▶ Materials provided
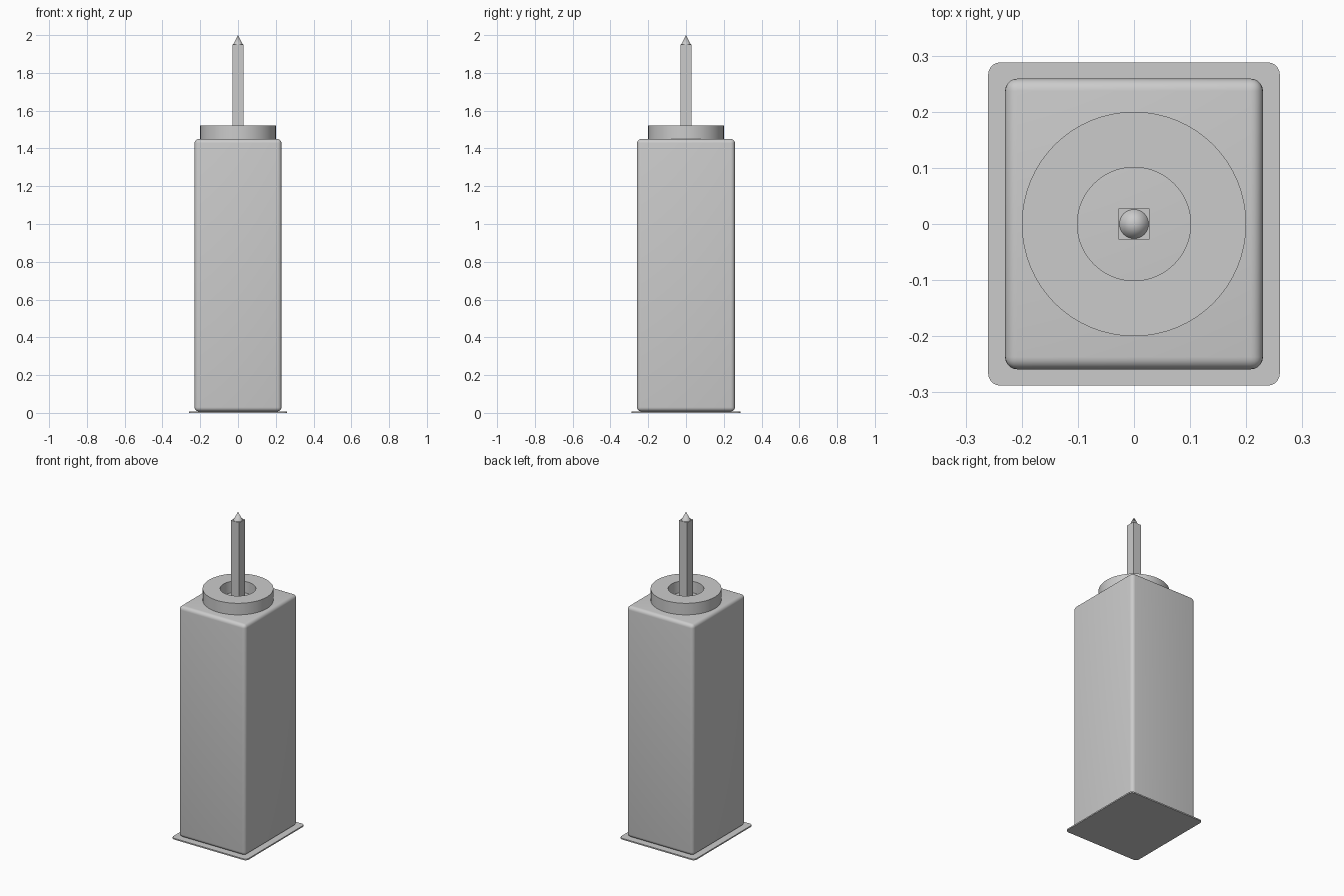
import bpy, bmesh, math

if "Cube" in bpy.data.objects:
    bpy.data.objects.remove(bpy.data.objects["Cube"])


def finish(name, bm, smooth=True):
    bmesh.ops.recalc_face_normals(bm, faces=bm.faces)
    me = bpy.data.meshes.new(name)
    bm.to_mesh(me)
    bm.free()
    ob = bpy.data.objects.new(name, me)
    bpy.context.collection.objects.link(ob)
    if smooth:
        bpy.ops.object.select_all(action='DESELECT')
        ob.select_set(True)
        bpy.context.view_layer.objects.active = ob
        bpy.ops.object.shade_smooth_by_angle(angle=math.radians(35))
    return ob


def box(name, hx, hy, z0, z1, radius=0.0, vertical_only=False):
    bm = bmesh.new()
    bmesh.ops.create_cube(bm, size=2)
    for v in bm.verts:
        v.co = (v.co.x * hx, v.co.y * hy, z0 if v.co.z < 0 else z1)
    if radius:
        edges = [e for e in bm.edges if not vertical_only
                 or abs(e.verts[0].co.z - e.verts[1].co.z) > 1e-5]
        bmesh.ops.bevel(bm, geom=edges, offset=radius, segments=5,
                        profile=0.5, affect='EDGES')
    return finish(name, bm, radius > 0)


def ring(name, r_in, r_out, z0, z1, n=64):
    bm = bmesh.new()
    profile = [(r_in, z0), (r_out, z0), (r_out, z1), (r_in, z1)]
    loops = [[bm.verts.new((r * math.cos(2 * math.pi * i / n),
                            r * math.sin(2 * math.pi * i / n), z))
              for i in range(n)] for r, z in profile]
    for a, b in zip(loops, loops[1:] + loops[:1]):
        for i in range(n):
            j = (i + 1) % n
            bm.faces.new((a[i], a[j], b[j], b[i]))
    return finish(name, bm)


# Thin plate with rounded plan corners
box("base_plate", 0.26, 0.288, 0.0, 0.008, 0.022, vertical_only=True)

# Tall body with softened edges
box("body", 0.23, 0.259, 0.008, 1.45, 0.022)

# Collar on top of the body
ring("collar", 0.101, 0.2, 1.45, 1.522)

# Square post
box("post", 0.028, 0.028, 1.45, 1.95)

# Conical tip
bm = bmesh.new()
bmesh.ops.create_cone(bm, cap_ends=True, segments=32, radius1=0.026,
                      radius2=0.0, depth=0.05)
bmesh.ops.translate(bm, verts=bm.verts, vec=(0, 0, 1.975))
finish("post_tip", bm)
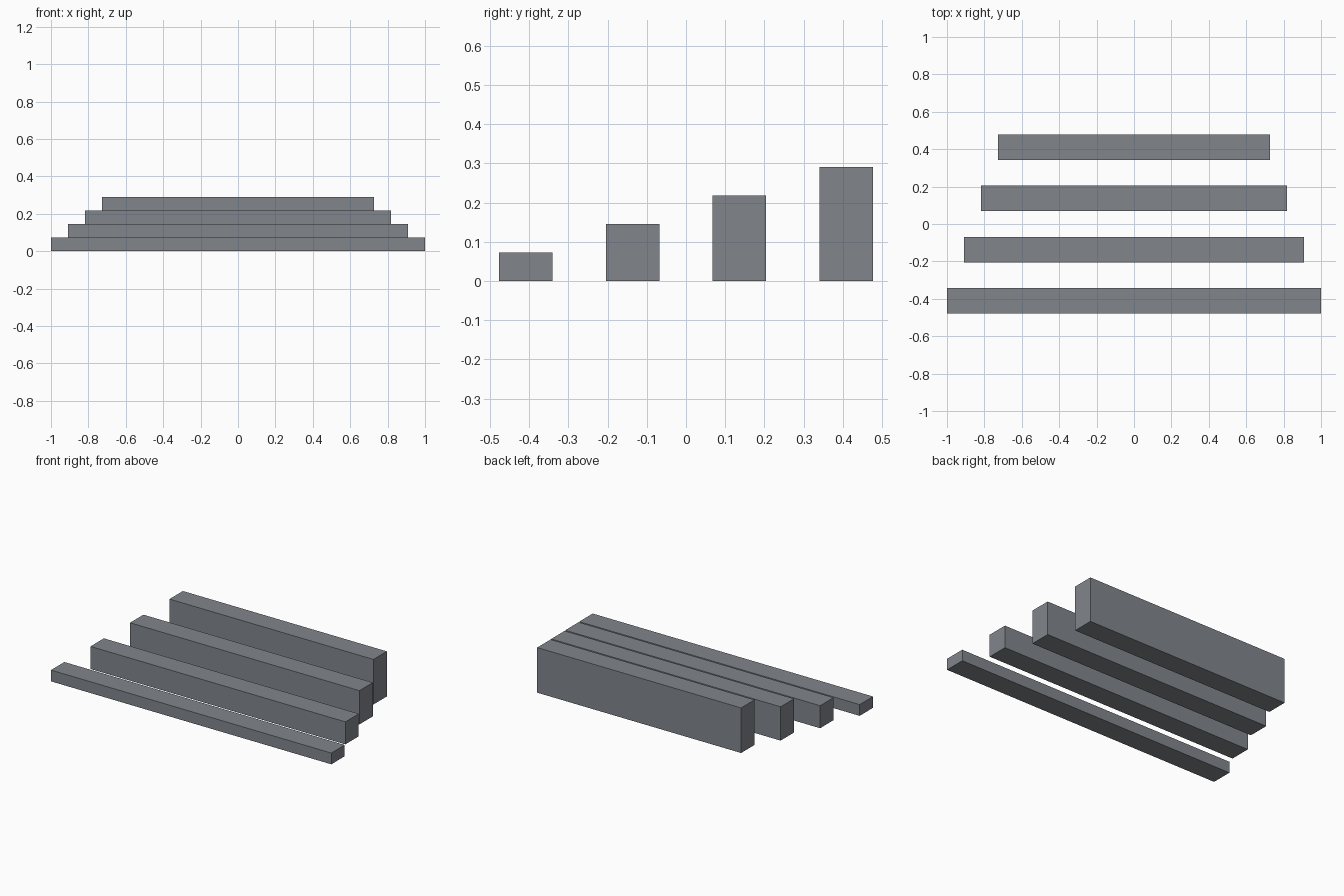
import bpy

if "Cube" in bpy.data.objects:
    bpy.data.objects.remove(bpy.data.objects["Cube"], do_unlink=True)

# Single slate grey material
grey = bpy.data.materials.new("slate_grey")
grey.use_nodes = True
colour = (0.22, 0.235, 0.26, 1)
grey.diffuse_color = colour
grey.node_tree.nodes["Principled BSDF"].inputs["Base Color"].default_value = colour

UNIT = 1 / 11      # all proportions are multiples of this
DEPTH = 1.5 * UNIT
SPACING = 3 * UNIT
RISE = 0.8 * UNIT


def box(name, size, centre):
    bpy.ops.mesh.primitive_cube_add(size=1, location=centre)
    obj = bpy.context.object
    obj.name = name
    obj.scale = size
    bpy.ops.object.transform_apply(location=False, rotation=False, scale=True)
    obj.data.materials.append(grey)
    return obj


# Four separate steps, each taller and narrower towards the back
for i, label in enumerate(("first", "second", "third", "fourth")):
    width = 2 - 2 * i * UNIT
    height = RISE * (i + 1)
    box(label + "_step", (width, DEPTH, height),
        (0, (i - 1.5) * SPACING, height / 2))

▶ Assigned task
In how many lines of the records does the word "bmesh" appear? Answer with the number only.

▶ Exercise output
9